Each year I make a list of new things I want to try. Then I do them and write about them. You can read about previous shenanigans here.
If, for some unknown reason, you’ve been paying undue and devoted attention to the ‘New Things’ I plan to do (they’re over there in the sidebar) you might have noticed that ‘Pay for a stranger’s meal’ has been lurking there – unchecked off – for the last two or three years.In addition to being heartwarming, this endeavor has the potential to be incredibly awkward. How do you decide who you’re going to buy a meal for? What if they find out you bought it and then try to thank you? What if they’re offended? What if the waitress tells them what’s happening and they look up all confused and weirded out?
I enlisted my friend Meredith’s moral support and arrived at the restaurant completely wound up and riddled with nerves. Without exaggeration, I was more nervous about buying someone else’s meal than I was about drinking flaming sake made from fish fins.
Like, heart pumping, jittery eyed nervous.
Mere and I hunkered down and scoped out the restaurant. Lots of middle-aged couples and friend dates. I ordered a meal that was essentially fried tofu drenched in spicy peanut butter (amazing, obviously) and waited for a young family.
And then, ambling across the parking lot, came a young mom and dad, the cutest, most round-headed toddler, a sulky tween and a tiny little grandma.
We dawdled over our food for a bit longer (one can’t rush fried peanut butter tofu) and when our waitress brought over our check, I told her I’d also like to pay the check for the table with the cute baby.
“Do you know them?”
“Why do you want to pay for their meal?”
“I just think their baby is really cute?”
“And it would be a nice thing to do? And also it’s a secret. Please don’t tell them.”
Our waitress was 70% confused, 30% nonplussed, but eventually brought over their check and I paid it…and then practically ran out of the restaurant in a panic that they’d figure out what had happened and try to talk to us. I was so flustered I tried to unlock the wrong red hatchback in the parking lot!
Was it fun and rewarding and oddly nerve wracking? Yes.
Would I do it again? Prooooooobably not. If you’re someone who abides by a value set of ‘the greatest good for the greatest number’ you can probably help a lot more people for the same amount of money by giving food gift cards to people who are homeless or you know to be struggling.
But as a one-time adventure?
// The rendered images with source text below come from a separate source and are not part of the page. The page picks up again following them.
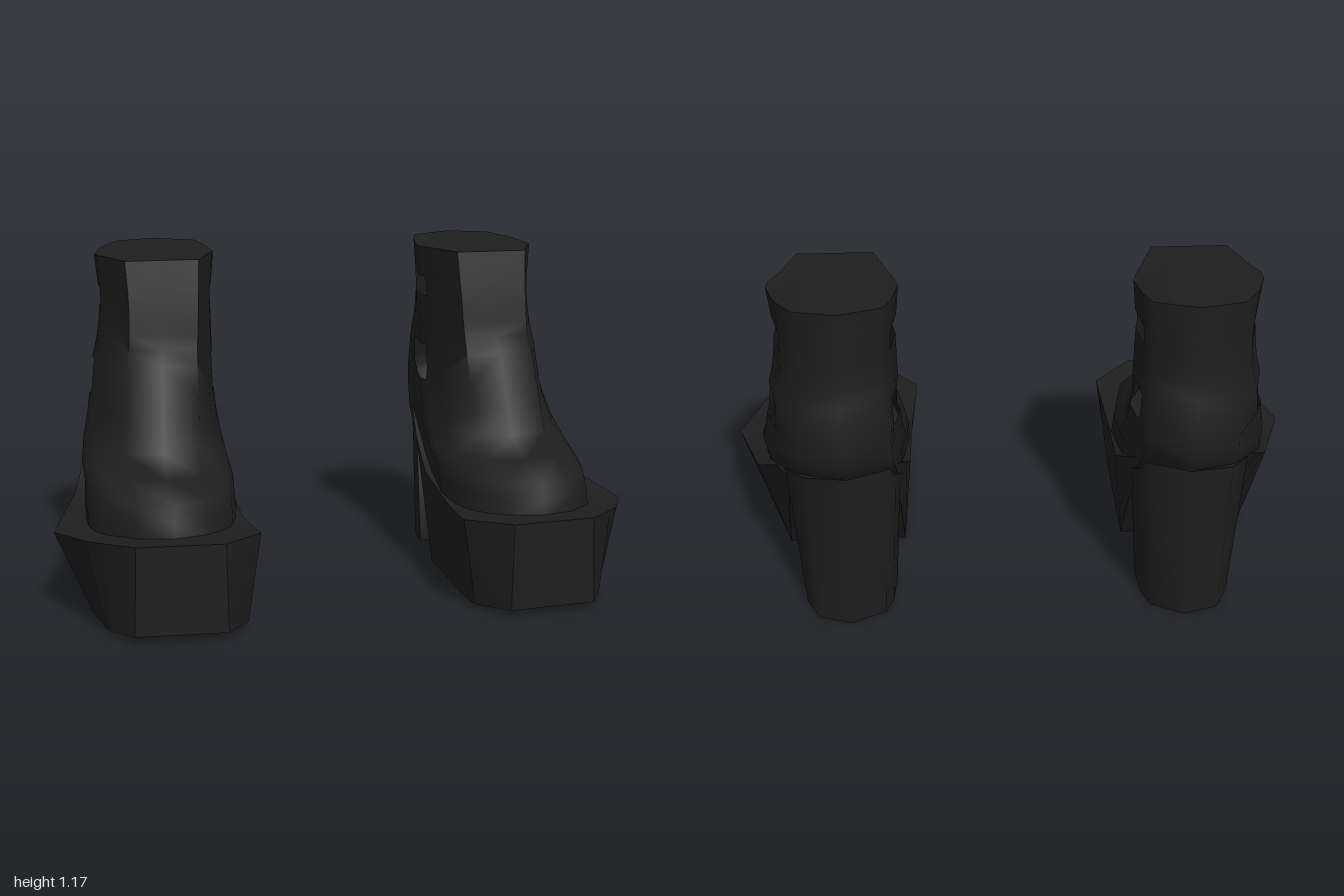
import * as THREE from 'three';
import { toCreasedNormals } from 'three/addons/utils/BufferGeometryUtils.js';

// Skin a list of equal-length rings; side = -1 mirrors the result in x.
function loft(rings, side, crease, skip = () => false) {
  const n = rings[0].length;
  const pos = rings.flat().flatMap(([x, y, z]) => [x * side, y, z]);
  const index = [];
  const tri = (a, b, c) => (side > 0 ? index.push(a, b, c) : index.push(a, c, b));
  for (let i = 0; i < rings.length - 1; i++) {
    for (let j = 0; j < n; j++) {
      if (skip(i, j)) continue;
      const k = (j + 1) % n;
      const a = i * n + j, b = i * n + k, c = b + n, d = a + n;
      tri(a, b, c);
      tri(a, c, d);
    }
  }
  const top = (rings.length - 1) * n;
  for (let j = 1; j < n - 1; j++) {
    tri(0, j + 1, j);
    tri(top, top + j, top + j + 1);
  }
  const geo = new THREE.BufferGeometry();
  geo.setAttribute('position', new THREE.Float32BufferAttribute(pos, 3));
  geo.setIndex(index);
  return toCreasedNormals(geo, crease);
}

// Slices of the upper: y, front z, back z, inner x, outer x, toe roundness, cut-out width
const SLICES = [
  [0.29, 0.46, -0.24, 0.37, 0.885, 1, 1],
  [0.36, 0.45, -0.31, 0.37, 0.885, 1, 1],
  [0.415, 0.425, -0.36, 0.37, 0.88, 1, 1],
  [0.455, 0.25, -0.42, 0.372, 0.88, 0.9, 1],
  [0.52, 0.135, -0.51, 0.377, 0.865, 0.6, 1],
  [0.60, 0.10, -0.57, 0.385, 0.845, 0.4, 0.9],
  [0.66, 0.075, -0.59, 0.388, 0.835, 0.3, 0.65],
  [0.70, 0.06, -0.586, 0.388, 0.83, 0.3, 0.9],
  [0.79, 0.022, -0.575, 0.39, 0.818, 0.2, 1],
  [0.85, 0, -0.555, 0.391, 0.803, 0.2, 1],
  [0.90, -0.01, -0.542, 0.392, 0.795, 0.1, 1],
  [0.97, -0.022, -0.537, 0.393, 0.788, 0, 1],
  [1.04, -0.035, -0.532, 0.388, 0.79, 0, 1],
  [1.15, -0.057, -0.526, 0.378, 0.80, 0, 1],
];
const BACK_X = 0.568;

function upperRing([y, zf, zb, xi, xo, r, h]) {
  // outline from the front centre along the outer side to the back, then the inner side
  const outline = [
    [0, 1], [0.6 - 0.15 * r, 1 - 0.1 * r], [0.83, 0.45 + 0.12 * r], [0.99, 0.18 * h],
    [1, 0], [0.85, -0.45 * h], [0.66, -0.84], [0, -1], [-0.7, -0.78],
    [-0.92, -0.45 * h], [-1, 0], [-0.95, 0.18 * h], [-0.83, 0.45 + 0.12 * r],
    [-0.6 + 0.15 * r, 1 - 0.1 * r],
  ];
  return outline.map(([u, w]) => [
    (w < -0.7 ? BACK_X : (xi + xo) / 2) + u * (xo - xi) / 2,
    y + (y > 1.1 ? Math.max(0, -w) * 0.025 : 0),
    (zf + zb) / 2 + w * (zf - zb) / 2,
  ]);
}

// Two cut-outs on each side of the shaft
const cutOut = (i, j) => [6, 7, 11].includes(i) && [3, 4, 9, 10].includes(j);

// Platform stations, back to front: z, bottom y, top y, top inner/outer x, bottom inner/outer x, inner z lead
const STATIONS = [
  [-0.40, 0.47, 0.54, 0.40, 0.80, 0.44, 0.75, 0],
  [-0.36, 0.42, 0.51, 0.39, 0.82, 0.42, 0.77, 0],
  [-0.25, 0.26, 0.44, 0.372, 0.86, 0.40, 0.79, 0],
  [-0.10, 0.0, 0.34, 0.366, 0.905, 0.395, 0.81, 0],
  [0.20, 0.0, 0.287, 0.363, 1.0, 0.39, 0.88, 0],
  [0.40, 0.008, 0.31, 0.348, 0.91, 0.388, 0.85, 0],
  [0.45, 0.013, 0.315, 0.345, 0.867, 0.39, 0.835, 0],
  [0.557, 0.028, 0.325, 0.48, 0.765, 0.475, 0.775, 0.022],
];
const stationRing = ([z, yb, yt, ti, to, bi, bo, lead]) => [
  [bi, yb, z + lead], [bo, yb, z],
  [to, yt, z], [ti, Math.max(yt, 0.3), z + lead],
];

// Heel outline, front inner corner first: bottom x, z then top x, z, y
const HEEL = [
  [0.42, -0.345, 0.395, -0.322, 0.45],
  [0.72, -0.385, 0.775, -0.36, 0.48],
  [0.73, -0.45, 0.77, -0.43, 0.55],
  [0.685, -0.54, 0.70, -0.55, 0.59],
  [0.57, -0.575, 0.56, -0.583, 0.60],
  [0.455, -0.52, 0.43, -0.515, 0.59],
  [0.43, -0.45, 0.405, -0.43, 0.55],
];

function makeBoot(side, material) {
  const boot = new THREE.Group();
  boot.name = side > 0 ? 'leftBoot' : 'rightBoot';
  const add = (name, geometry) => {
    const mesh = new THREE.Mesh(geometry, material);
    mesh.name = name;
    boot.add(mesh);
  };
  add('upper', loft(SLICES.map(upperRing), side, 1.15, cutOut));
  add('platformSole', loft(STATIONS.map(stationRing), side, 0.5));
  const heelRings = [
    HEEL.map(([x, z]) => [x, 0, z]),
    HEEL.map(([, , x, z, y]) => [x, y, z]),
  ];
  add('blockHeel', loft(heelRings, side, 1.0));
  return boot;
}

export function createModel() {
  const model = new THREE.Group();
  model.name = 'platformBoots';
  const leather = new THREE.MeshStandardMaterial({ color: 0x1e1e1e, side: THREE.DoubleSide });
  leather.name = 'blackLeather';
  for (const side of [1, -1]) model.add(makeBoot(side, leather));
  return model;
}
Absolutely. Even if the whole thing is so scary you try to get into the wrong car.